11 Mar 2021
Video series: presentations, discussions
What remembrance practices do societies develop that possess no (state) archives or have no access to them? How is testimony preserved and remembered there? Does the public have a right to archives? What role do initiatives by artists, researchers and activists play?
As public institutions, archives can contribute to the development of collective memory and to the discourse on cultural and national identities. Such archival sites are often lacking in the countries of the southern Mediterranean and the Middle East: European colonial policy did not allow independent historiography in the regions, with far-reaching consequences up to the present day. Today, archives there are created and maintained mainly by private initiatives. But such collections are vulnerable and often subject to loss and destruction in the course of political conflicts.
part of The Broken Archive series – Villa Romana in cooperation with HKW funded by the Federal Foreign Office as part of The Whole Life: An Archive Project

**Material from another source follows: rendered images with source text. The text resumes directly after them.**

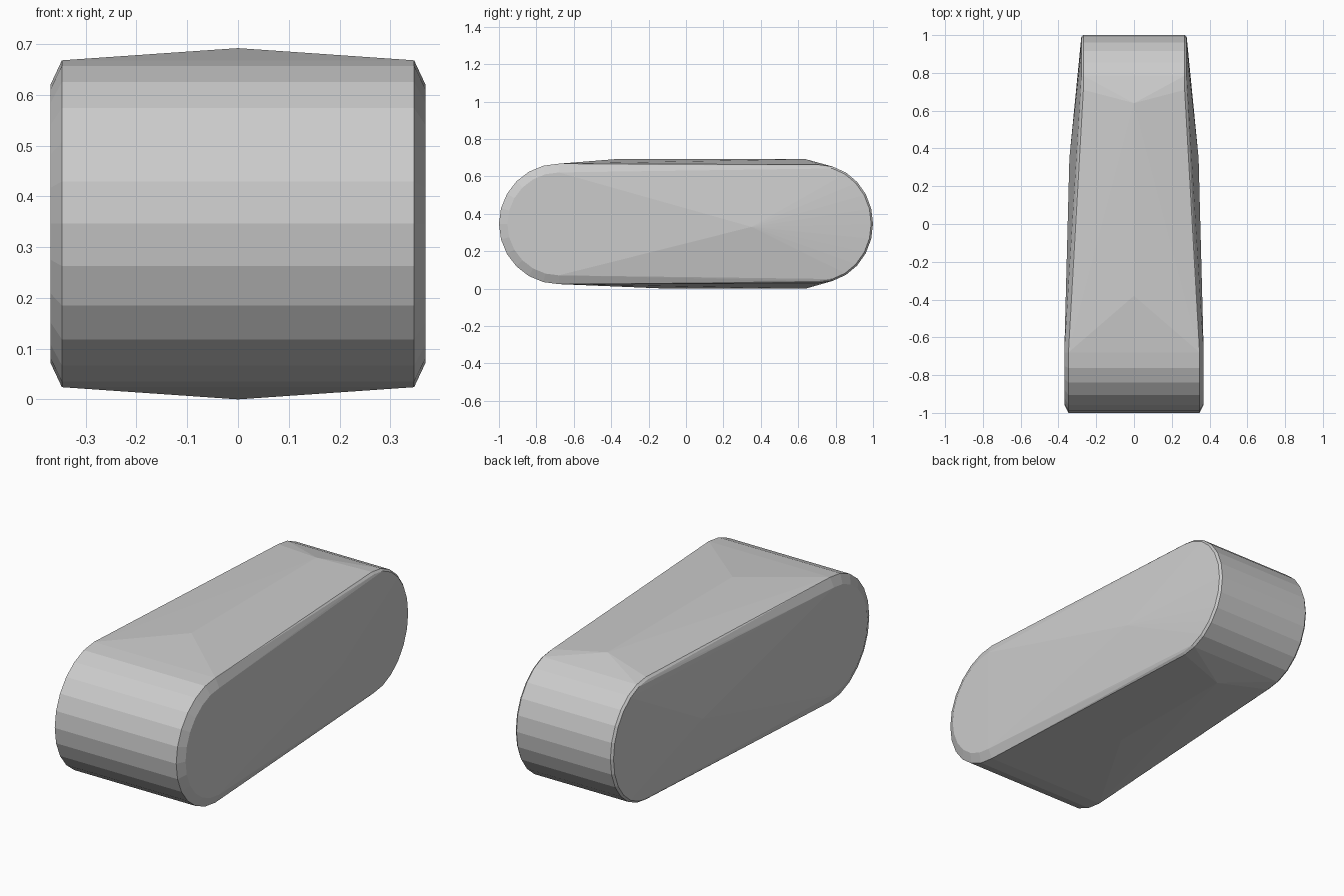
import bpy, bmesh
from math import sin, cos, pi

if "Cube" in bpy.data.objects:
    bpy.data.objects.remove(bpy.data.objects["Cube"])

bm = bmesh.new()
STEPS = 12


def end_arc(x, y, z, ry, rz, direction):
    """Half-round edge on both sides of the body."""
    for i in range(STEPS + 1):
        a = -pi / 2 + pi * i / STEPS
        for side in (-1, 1):
            bm.verts.new((side * x, y + direction * ry * cos(a), z + rz * sin(a)))


# Wide front end: rounded rim, then the inset side face
end_arc(0.347, -0.68, 0.346, 0.32, 0.322, -1)
end_arc(0.369, -0.68, 0.346, 0.275, 0.275, -1)

# Narrow back end: rounded rim with a fine bevel
end_arc(0.268, 0.71, 0.347, 0.29, 0.316, 1)
end_arc(0.279, 0.71, 0.347, 0.28, 0.306, 1)

# Slight crown on the top, bottom and sides
for y, z in ((-0.38, 0.692), (0.64, 0.692), (-0.10, 0.0), (0.64, 0.0)):
    bm.verts.new((0, y, z))
for side in (-1, 1):
    bm.verts.new((side * 0.342, 0.35, 0.33))

# Faceted skin around the whole form
hull = bmesh.ops.convex_hull(bm, input=bm.verts[:])
loose = [v for v in bm.verts if not v.link_faces]
bmesh.ops.delete(bm, geom=loose, context='VERTS')
bmesh.ops.dissolve_limit(bm, angle_limit=0.005, verts=bm.verts[:], edges=bm.edges[:])
bmesh.ops.recalc_face_normals(bm, faces=bm.faces[:])

mesh = bpy.data.meshes.new("tapered_rounded_block")
bm.to_mesh(mesh)
bm.free()
block = bpy.data.objects.new("tapered_rounded_block", mesh)
bpy.context.collection.objects.link(block)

with Bassel Al Saadi, Fehras Publishing Practices, Ghassan Halwani, United for Intercultural Action (Balint Josa) and Rona Sela, moderated by Marwa Arsanios